Of course, Apple also has a monopoly over their own app stores, so it does not appear that you are spared all the moral difficulty going to the iCloud.
Should you pay for Amazon Photos? You can not. There is no dedicated photography service to buy on Amazon. Chances are, free unlimited storage for all your full-resolution photos is part of a regular Amazon Prime membership. So, if you’ve already bought Amazon, then it’s not difficult to move your photos to a service you already pay for – with one huge caveat.
As you probably guessed, the free storage offer only lasts as long as you are an Amazon Prime member. If you ever give up a membership for any reason, you will either have to pay separately for Amazon Drive storage – starting at $ 2 per month or $ 20 per year for 100GB – or feverishly download everything to re-upload to another place.
Amazon’s pricing is comparable to Google and Apple’s for cloud storage, so I would probably pick one of the latter if I paid. This huge chunk of storage that you buy will benefit more services in the Apple and Google ecosystem, whereas with Amazon, you are actually just buying a chunk of cloud storage. This does not mean that you have an Amazon email account or that you are not uploading backups of your phone to Amazon.
Post your own solution
Assuming you want to build a server at home, or have a ready-made NAS, you can always just save your photos yourself. Software like Piwigo , PhotoStructure, or Lychee takes a little more work than a click of a button and a cloud subscription, but you don’t have to pay a penny to access them beyond the initial hardware setup costs. Nobody can access your photos and videos if you don’t let them.

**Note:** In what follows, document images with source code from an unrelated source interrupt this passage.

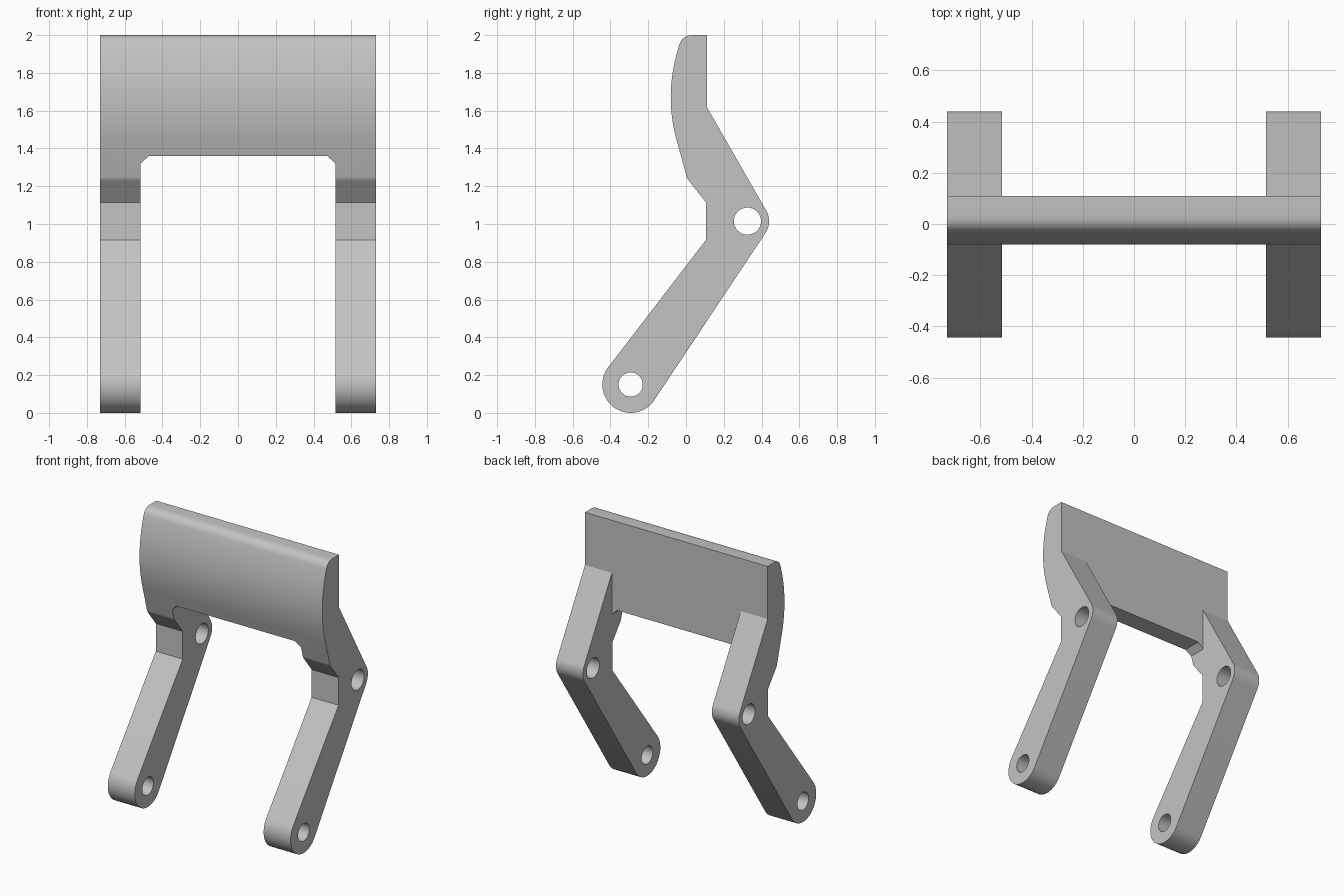
import bpy, bmesh
from math import cos, sin, radians
from mathutils import Vector

cube = bpy.data.objects.get("Cube")
if cube:
    bpy.data.objects.remove(cube, do_unlink=True)

HALF_WIDTH = 0.73
ARM_INNER = 0.515
BACK_Y = 0.11

grey = bpy.data.materials.new("plain grey")
grey.use_nodes = True
colour = (0.55, 0.55, 0.55, 1)
grey.diffuse_color = colour
grey.node_tree.nodes["Principled BSDF"].inputs["Base Color"].default_value = colour


def arc(cx, cy, r, start, end, steps):
    """Points along an arc, angles in degrees."""
    angles = [radians(start + (end - start) * i / steps) for i in range(steps + 1)]
    return [(cx + r * cos(a), cy + r * sin(a)) for a in angles]


def bezier(p0, p1, p2, steps):
    """Points along a quadratic curve."""
    a, b, c = Vector(p0), Vector(p1), Vector(p2)
    ts = [i / steps for i in range(steps + 1)]
    return [tuple(a * (1 - t) ** 2 + b * 2 * t * (1 - t) + c * t * t) for t in ts]


def extrude_loops(name, loops, place, depth):
    """Fill an outline with optional holes and extrude it."""
    bm = bmesh.new()
    for loop in loops:
        verts = [bm.verts.new(place(u, v)) for u, v in loop]
        for i, vert in enumerate(verts):
            bm.edges.new((verts[i - 1], vert))
    bmesh.ops.triangle_fill(bm, use_beauty=True, edges=bm.edges[:])
    result = bmesh.ops.extrude_face_region(bm, geom=bm.faces[:], use_keep_orig=True)
    moved = [g for g in result["geom"] if isinstance(g, bmesh.types.BMVert)]
    bmesh.ops.translate(bm, verts=moved, vec=depth)
    bmesh.ops.recalc_face_normals(bm, faces=bm.faces[:])
    mesh = bpy.data.meshes.new(name)
    bm.to_mesh(mesh)
    bm.free()
    mesh.materials.append(grey)
    obj = bpy.data.objects.new(name, mesh)
    bpy.context.collection.objects.link(obj)
    return obj


# Side outline: rounded foot, knee, flat back, rounded top, bowed front
outline = arc(-0.293, 0.15, 0.15, 142, 327, 28)
outline += arc(0.33, 1.015, 0.11, -33, 30, 12)
outline += [(BACK_Y, 1.62), (BACK_Y, 2.0)]
outline += bezier((0.03, 2.0), (-0.022, 1.997), (-0.036, 1.947), 8)
outline += bezier((-0.036, 1.947), (-0.122, 1.68), (-0.043, 1.42), 20)[1:]
outline += bezier((0.004, 1.25), (0.007, 1.238), (0.016, 1.228), 4)
outline += [(0.105, 1.115), (0.105, 0.915)]

foot_hole = arc(-0.293, 0.15, 0.064, 0, 360, 32)[:-1]
knee_hole = arc(0.325, 1.015, 0.072, 0, 360, 32)[:-1]

bracket = extrude_loops("bracket", [outline, foot_hole, knee_hole],
                        lambda u, v: (-HALF_WIDTH, u, v), (2 * HALF_WIDTH, 0, 0))

# Opening between the arms, with chamfered upper corners
half = [(ARM_INNER, -0.5), (ARM_INNER, 1.32), (0.473, 1.36)]
opening = half + [(-x, z) for x, z in reversed(half)]
gap_cutter = extrude_loops("gap_cutter", [opening],
                           lambda u, v: (u, -1, v), (0, 2, 0))

# Clearance behind the panel, between the arms
clearance = [(BACK_Y, 1.2), (1, 1.2), (1, 1.62), (BACK_Y, 1.62)]
back_cutter = extrude_loops("back_cutter", [clearance],
                            lambda u, v: (-ARM_INNER, u, v), (2 * ARM_INNER, 0, 0))

bpy.ops.object.select_all(action="DESELECT")
bpy.context.view_layer.objects.active = bracket
bracket.select_set(True)
for cutter in (gap_cutter, back_cutter):
    cutter.hide_render = True
    cut = bracket.modifiers.new(cutter.name, "BOOLEAN")
    cut.operation = "DIFFERENCE"
    cut.solver = "EXACT"
    cut.object = cutter
    bpy.ops.object.modifier_apply(modifier=cut.name)
    bpy.data.objects.remove(cutter, do_unlink=True)

# Merge flat triangles and smooth the rounded faces
bm = bmesh.new()
bm.from_mesh(bracket.data)
bmesh.ops.remove_doubles(bm, verts=bm.verts[:], dist=0.0001)
bmesh.ops.dissolve_limit(bm, angle_limit=radians(0.5),
                         verts=bm.verts[:], edges=bm.edges[:])
bm.to_mesh(bracket.data)
bm.free()
bpy.ops.object.shade_smooth_by_angle(angle=radians(25))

While you probably won’t be able to access your photos remotely unless you’re connected to your home network, setting up a simple archiving process isn’t all that hard. For example: regularly upload everything to local storage, but keep copies of your photos on your phone. When your phone starts filling up from the local photo storage, just delete the photos from the oldest year. Repeat as necessary. Light.

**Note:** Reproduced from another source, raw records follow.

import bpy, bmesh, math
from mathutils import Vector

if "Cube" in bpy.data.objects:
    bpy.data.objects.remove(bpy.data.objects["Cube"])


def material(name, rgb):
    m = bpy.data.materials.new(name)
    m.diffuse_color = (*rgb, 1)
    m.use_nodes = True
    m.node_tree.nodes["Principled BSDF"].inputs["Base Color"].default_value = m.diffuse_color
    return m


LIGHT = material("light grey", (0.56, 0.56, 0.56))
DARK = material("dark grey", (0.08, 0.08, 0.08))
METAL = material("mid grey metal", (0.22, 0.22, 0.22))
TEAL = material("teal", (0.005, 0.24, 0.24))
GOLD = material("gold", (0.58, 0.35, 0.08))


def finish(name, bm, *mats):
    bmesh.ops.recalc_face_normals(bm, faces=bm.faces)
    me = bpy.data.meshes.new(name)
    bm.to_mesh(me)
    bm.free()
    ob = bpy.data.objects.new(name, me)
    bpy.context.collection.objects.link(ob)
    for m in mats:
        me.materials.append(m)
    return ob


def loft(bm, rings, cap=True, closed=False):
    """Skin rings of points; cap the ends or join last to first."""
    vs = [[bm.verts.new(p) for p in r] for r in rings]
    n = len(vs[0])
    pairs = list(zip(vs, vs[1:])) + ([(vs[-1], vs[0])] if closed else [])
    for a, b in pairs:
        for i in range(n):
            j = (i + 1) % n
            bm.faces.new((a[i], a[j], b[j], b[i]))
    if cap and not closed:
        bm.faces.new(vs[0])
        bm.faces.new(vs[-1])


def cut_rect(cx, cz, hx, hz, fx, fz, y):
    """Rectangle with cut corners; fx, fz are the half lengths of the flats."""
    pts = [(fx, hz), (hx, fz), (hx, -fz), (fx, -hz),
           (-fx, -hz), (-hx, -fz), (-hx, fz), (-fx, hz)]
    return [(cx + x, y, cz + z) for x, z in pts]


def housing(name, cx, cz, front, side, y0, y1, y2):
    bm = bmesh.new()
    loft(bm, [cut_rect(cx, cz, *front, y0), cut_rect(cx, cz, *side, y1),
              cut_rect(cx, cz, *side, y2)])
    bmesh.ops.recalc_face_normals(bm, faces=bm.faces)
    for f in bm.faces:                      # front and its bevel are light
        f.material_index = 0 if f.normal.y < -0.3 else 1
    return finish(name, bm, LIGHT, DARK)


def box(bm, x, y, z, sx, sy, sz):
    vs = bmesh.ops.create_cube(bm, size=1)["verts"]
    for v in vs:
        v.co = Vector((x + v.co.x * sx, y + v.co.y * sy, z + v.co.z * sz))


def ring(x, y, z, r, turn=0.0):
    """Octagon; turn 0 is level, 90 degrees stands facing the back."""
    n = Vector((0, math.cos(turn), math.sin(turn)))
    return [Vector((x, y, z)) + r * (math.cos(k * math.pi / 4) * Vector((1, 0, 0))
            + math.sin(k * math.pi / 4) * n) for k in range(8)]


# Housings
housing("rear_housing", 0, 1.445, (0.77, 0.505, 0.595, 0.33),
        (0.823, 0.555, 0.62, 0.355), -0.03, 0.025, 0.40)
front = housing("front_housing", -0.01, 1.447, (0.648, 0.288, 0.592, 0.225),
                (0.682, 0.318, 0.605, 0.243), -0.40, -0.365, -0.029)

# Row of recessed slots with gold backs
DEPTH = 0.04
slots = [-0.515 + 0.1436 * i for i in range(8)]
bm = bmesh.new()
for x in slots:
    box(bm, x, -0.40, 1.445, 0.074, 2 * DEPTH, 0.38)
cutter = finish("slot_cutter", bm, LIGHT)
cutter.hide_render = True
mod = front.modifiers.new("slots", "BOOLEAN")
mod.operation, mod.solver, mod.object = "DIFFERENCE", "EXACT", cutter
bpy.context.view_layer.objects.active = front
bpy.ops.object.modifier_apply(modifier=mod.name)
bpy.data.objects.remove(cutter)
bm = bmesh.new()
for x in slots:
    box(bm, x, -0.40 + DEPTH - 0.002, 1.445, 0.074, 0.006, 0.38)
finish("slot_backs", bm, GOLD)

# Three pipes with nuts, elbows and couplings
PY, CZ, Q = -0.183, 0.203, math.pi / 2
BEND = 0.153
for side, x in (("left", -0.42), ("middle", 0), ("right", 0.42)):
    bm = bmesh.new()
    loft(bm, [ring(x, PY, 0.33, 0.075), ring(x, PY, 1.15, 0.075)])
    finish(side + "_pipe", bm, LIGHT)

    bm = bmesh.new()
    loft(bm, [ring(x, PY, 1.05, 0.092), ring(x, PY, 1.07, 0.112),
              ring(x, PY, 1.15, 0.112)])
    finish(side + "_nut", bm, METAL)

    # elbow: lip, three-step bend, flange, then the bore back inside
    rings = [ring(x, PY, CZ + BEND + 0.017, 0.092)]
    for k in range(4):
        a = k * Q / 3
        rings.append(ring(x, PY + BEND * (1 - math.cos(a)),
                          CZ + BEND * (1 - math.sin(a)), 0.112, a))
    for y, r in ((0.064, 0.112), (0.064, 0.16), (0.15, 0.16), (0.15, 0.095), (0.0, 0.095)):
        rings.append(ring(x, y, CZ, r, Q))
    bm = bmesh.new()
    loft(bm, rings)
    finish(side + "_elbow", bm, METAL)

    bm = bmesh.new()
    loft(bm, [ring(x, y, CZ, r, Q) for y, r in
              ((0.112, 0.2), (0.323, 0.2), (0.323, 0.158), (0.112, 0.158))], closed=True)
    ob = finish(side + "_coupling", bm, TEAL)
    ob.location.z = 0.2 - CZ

Before Google Photos, this is how I stored all of my media, albeit using a much simpler approach. I downloaded all the photos from my phone to my computer and used the app to automatically create folders based on the month each photo was taken (from the EXIF data of the photos). Then I transferred those folders to my NAS box and repeated this process every month. I would still save my photos to the cloud – usually the free version of iCloud – as extra insurance, but I also randomly deleted old photos from my phone that I didn’t give a damn about as long as I knew they were safely stored at home. …
I suppose nowadays I could just use an application like PhotoSync to manage it all for me. And I might very well, now that the free version of Google Photos is disappearing. I am still sad about this.